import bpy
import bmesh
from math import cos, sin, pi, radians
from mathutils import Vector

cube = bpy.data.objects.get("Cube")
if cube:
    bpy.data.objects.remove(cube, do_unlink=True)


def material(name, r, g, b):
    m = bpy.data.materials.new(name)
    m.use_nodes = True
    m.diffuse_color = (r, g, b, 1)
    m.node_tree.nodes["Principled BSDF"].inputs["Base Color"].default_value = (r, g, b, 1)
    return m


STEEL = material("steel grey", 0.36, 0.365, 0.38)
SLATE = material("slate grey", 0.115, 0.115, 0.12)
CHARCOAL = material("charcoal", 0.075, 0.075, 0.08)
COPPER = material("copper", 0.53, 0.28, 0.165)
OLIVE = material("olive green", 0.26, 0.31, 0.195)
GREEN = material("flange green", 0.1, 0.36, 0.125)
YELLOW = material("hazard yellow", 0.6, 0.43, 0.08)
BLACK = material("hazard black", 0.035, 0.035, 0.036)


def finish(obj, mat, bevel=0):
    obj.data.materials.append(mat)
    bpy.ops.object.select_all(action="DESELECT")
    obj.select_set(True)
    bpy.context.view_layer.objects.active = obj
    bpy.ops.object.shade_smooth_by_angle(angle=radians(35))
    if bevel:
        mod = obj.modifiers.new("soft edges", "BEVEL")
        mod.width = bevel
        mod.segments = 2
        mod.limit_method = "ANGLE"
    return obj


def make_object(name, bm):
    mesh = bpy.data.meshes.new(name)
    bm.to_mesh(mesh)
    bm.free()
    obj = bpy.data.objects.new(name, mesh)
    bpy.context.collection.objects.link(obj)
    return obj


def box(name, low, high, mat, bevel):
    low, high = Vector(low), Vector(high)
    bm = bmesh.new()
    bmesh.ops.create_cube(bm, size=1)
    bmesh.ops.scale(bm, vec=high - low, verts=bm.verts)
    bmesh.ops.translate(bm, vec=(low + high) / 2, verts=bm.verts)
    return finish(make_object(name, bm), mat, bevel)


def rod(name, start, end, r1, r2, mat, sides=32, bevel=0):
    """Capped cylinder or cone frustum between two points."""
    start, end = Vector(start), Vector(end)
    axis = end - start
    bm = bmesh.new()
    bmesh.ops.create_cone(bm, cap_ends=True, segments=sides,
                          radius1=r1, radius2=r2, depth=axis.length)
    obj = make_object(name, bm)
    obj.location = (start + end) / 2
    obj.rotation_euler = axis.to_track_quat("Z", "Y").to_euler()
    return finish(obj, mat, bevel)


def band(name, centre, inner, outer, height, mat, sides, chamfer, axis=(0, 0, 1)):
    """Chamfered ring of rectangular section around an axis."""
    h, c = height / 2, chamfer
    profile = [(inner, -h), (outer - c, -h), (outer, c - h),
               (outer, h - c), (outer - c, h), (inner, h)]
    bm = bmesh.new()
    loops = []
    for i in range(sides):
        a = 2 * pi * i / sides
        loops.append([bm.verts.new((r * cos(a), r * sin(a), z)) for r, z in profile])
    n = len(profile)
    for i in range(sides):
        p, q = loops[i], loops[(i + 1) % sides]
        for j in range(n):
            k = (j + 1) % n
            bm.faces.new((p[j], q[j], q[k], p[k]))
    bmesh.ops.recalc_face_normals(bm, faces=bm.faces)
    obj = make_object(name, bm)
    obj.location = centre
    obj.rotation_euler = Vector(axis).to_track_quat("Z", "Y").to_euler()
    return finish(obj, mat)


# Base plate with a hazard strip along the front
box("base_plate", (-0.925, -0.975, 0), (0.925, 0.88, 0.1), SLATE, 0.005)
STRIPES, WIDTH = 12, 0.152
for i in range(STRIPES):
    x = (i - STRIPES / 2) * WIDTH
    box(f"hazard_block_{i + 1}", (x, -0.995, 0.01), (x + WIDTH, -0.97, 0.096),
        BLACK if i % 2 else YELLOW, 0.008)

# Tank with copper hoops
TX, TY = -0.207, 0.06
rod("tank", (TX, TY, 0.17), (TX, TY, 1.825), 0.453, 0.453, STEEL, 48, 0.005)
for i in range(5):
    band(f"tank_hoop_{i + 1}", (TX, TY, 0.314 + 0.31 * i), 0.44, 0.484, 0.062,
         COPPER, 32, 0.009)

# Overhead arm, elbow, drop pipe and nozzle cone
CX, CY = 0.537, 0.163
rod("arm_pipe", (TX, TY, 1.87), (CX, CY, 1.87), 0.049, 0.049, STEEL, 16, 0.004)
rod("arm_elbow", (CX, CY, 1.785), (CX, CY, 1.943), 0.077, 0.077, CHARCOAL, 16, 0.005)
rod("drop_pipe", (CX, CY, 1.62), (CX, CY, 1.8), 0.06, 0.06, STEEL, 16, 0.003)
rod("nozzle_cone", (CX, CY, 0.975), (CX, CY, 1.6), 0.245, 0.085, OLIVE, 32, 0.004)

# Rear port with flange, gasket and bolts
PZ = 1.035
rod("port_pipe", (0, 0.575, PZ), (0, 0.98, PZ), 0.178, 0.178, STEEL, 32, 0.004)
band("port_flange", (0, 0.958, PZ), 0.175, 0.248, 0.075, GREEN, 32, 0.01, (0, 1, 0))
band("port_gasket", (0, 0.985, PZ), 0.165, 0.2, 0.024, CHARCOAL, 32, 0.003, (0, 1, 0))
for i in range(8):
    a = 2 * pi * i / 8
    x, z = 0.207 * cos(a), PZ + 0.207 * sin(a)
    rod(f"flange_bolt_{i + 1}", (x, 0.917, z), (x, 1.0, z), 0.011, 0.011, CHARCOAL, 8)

==*==

_ACTIVITY_:
After the last line, print all the entries once again, unchanged.

_ANSWER TO THIS TASK_:
import bpy
import bmesh
from math import cos, sin, pi, radians
from mathutils import Vector

cube = bpy.data.objects.get("Cube")
if cube:
    bpy.data.objects.remove(cube, do_unlink=True)


def material(name, r, g, b):
    m = bpy.data.materials.new(name)
    m.use_nodes = True
    m.diffuse_color = (r, g, b, 1)
    m.node_tree.nodes["Principled BSDF"].inputs["Base Color"].default_value = (r, g, b, 1)
    return m


STEEL = material("steel grey", 0.36, 0.365, 0.38)
SLATE = material("slate grey", 0.115, 0.115, 0.12)
CHARCOAL = material("charcoal", 0.075, 0.075, 0.08)
COPPER = material("copper", 0.53, 0.28, 0.165)
OLIVE = material("olive green", 0.26, 0.31, 0.195)
GREEN = material("flange green", 0.1, 0.36, 0.125)
YELLOW = material("hazard yellow", 0.6, 0.43, 0.08)
BLACK = material("hazard black", 0.035, 0.035, 0.036)


def finish(obj, mat, bevel=0):
    obj.data.materials.append(mat)
    bpy.ops.object.select_all(action="DESELECT")
    obj.select_set(True)
    bpy.context.view_layer.objects.active = obj
    bpy.ops.object.shade_smooth_by_angle(angle=radians(35))
    if bevel:
        mod = obj.modifiers.new("soft edges", "BEVEL")
        mod.width = bevel
        mod.segments = 2
        mod.limit_method = "ANGLE"
    return obj


def make_object(name, bm):
    mesh = bpy.data.meshes.new(name)
    bm.to_mesh(mesh)
    bm.free()
    obj = bpy.data.objects.new(name, mesh)
    bpy.context.collection.objects.link(obj)
    return obj


def box(name, low, high, mat, bevel):
    low, high = Vector(low), Vector(high)
    bm = bmesh.new()
    bmesh.ops.create_cube(bm, size=1)
    bmesh.ops.scale(bm, vec=high - low, verts=bm.verts)
    bmesh.ops.translate(bm, vec=(low + high) / 2, verts=bm.verts)
    return finish(make_object(name, bm), mat, bevel)


def rod(name, start, end, r1, r2, mat, sides=32, bevel=0):
    """Capped cylinder or cone frustum between two points."""
    start, end = Vector(start), Vector(end)
    axis = end - start
    bm = bmesh.new()
    bmesh.ops.create_cone(bm, cap_ends=True, segments=sides,
                          radius1=r1, radius2=r2, depth=axis.length)
    obj = make_object(name, bm)
    obj.location = (start + end) / 2
    obj.rotation_euler = axis.to_track_quat("Z", "Y").to_euler()
    return finish(obj, mat, bevel)


def band(name, centre, inner, outer, height, mat, sides, chamfer, axis=(0, 0, 1)):
    """Chamfered ring of rectangular section around an axis."""
    h, c = height / 2, chamfer
    profile = [(inner, -h), (outer - c, -h), (outer, c - h),
               (outer, h - c), (outer - c, h), (inner, h)]
    bm = bmesh.new()
    loops = []
    for i in range(sides):
        a = 2 * pi * i / sides
        loops.append([bm.verts.new((r * cos(a), r * sin(a), z)) for r, z in profile])
    n = len(profile)
    for i in range(sides):
        p, q = loops[i], loops[(i + 1) % sides]
        for j in range(n):
            k = (j + 1) % n
            bm.faces.new((p[j], q[j], q[k], p[k]))
    bmesh.ops.recalc_face_normals(bm, faces=bm.faces)
    obj = make_object(name, bm)
    obj.location = centre
    obj.rotation_euler = Vector(axis).to_track_quat("Z", "Y").to_euler()
    return finish(obj, mat)


# Base plate with a hazard strip along the front
box("base_plate", (-0.925, -0.975, 0), (0.925, 0.88, 0.1), SLATE, 0.005)
STRIPES, WIDTH = 12, 0.152
for i in range(STRIPES):
    x = (i - STRIPES / 2) * WIDTH
    box(f"hazard_block_{i + 1}", (x, -0.995, 0.01), (x + WIDTH, -0.97, 0.096),
        BLACK if i % 2 else YELLOW, 0.008)

# Tank with copper hoops
TX, TY = -0.207, 0.06
rod("tank", (TX, TY, 0.17), (TX, TY, 1.825), 0.453, 0.453, STEEL, 48, 0.005)
for i in range(5):
    band(f"tank_hoop_{i + 1}", (TX, TY, 0.314 + 0.31 * i), 0.44, 0.484, 0.062,
         COPPER, 32, 0.009)

# Overhead arm, elbow, drop pipe and nozzle cone
CX, CY = 0.537, 0.163
rod("arm_pipe", (TX, TY, 1.87), (CX, CY, 1.87), 0.049, 0.049, STEEL, 16, 0.004)
rod("arm_elbow", (CX, CY, 1.785), (CX, CY, 1.943), 0.077, 0.077, CHARCOAL, 16, 0.005)
rod("drop_pipe", (CX, CY, 1.62), (CX, CY, 1.8), 0.06, 0.06, STEEL, 16, 0.003)
rod("nozzle_cone", (CX, CY, 0.975), (CX, CY, 1.6), 0.245, 0.085, OLIVE, 32, 0.004)

# Rear port with flange, gasket and bolts
PZ = 1.035
rod("port_pipe", (0, 0.575, PZ), (0, 0.98, PZ), 0.178, 0.178, STEEL, 32, 0.004)
band("port_flange", (0, 0.958, PZ), 0.175, 0.248, 0.075, GREEN, 32, 0.01, (0, 1, 0))
band("port_gasket", (0, 0.985, PZ), 0.165, 0.2, 0.024, CHARCOAL, 32, 0.003, (0, 1, 0))
for i in range(8):
    a = 2 * pi * i / 8
    x, z = 0.207 * cos(a), PZ + 0.207 * sin(a)
    rod(f"flange_bolt_{i + 1}", (x, 0.917, z), (x, 1.0, z), 0.011, 0.011, CHARCOAL, 8)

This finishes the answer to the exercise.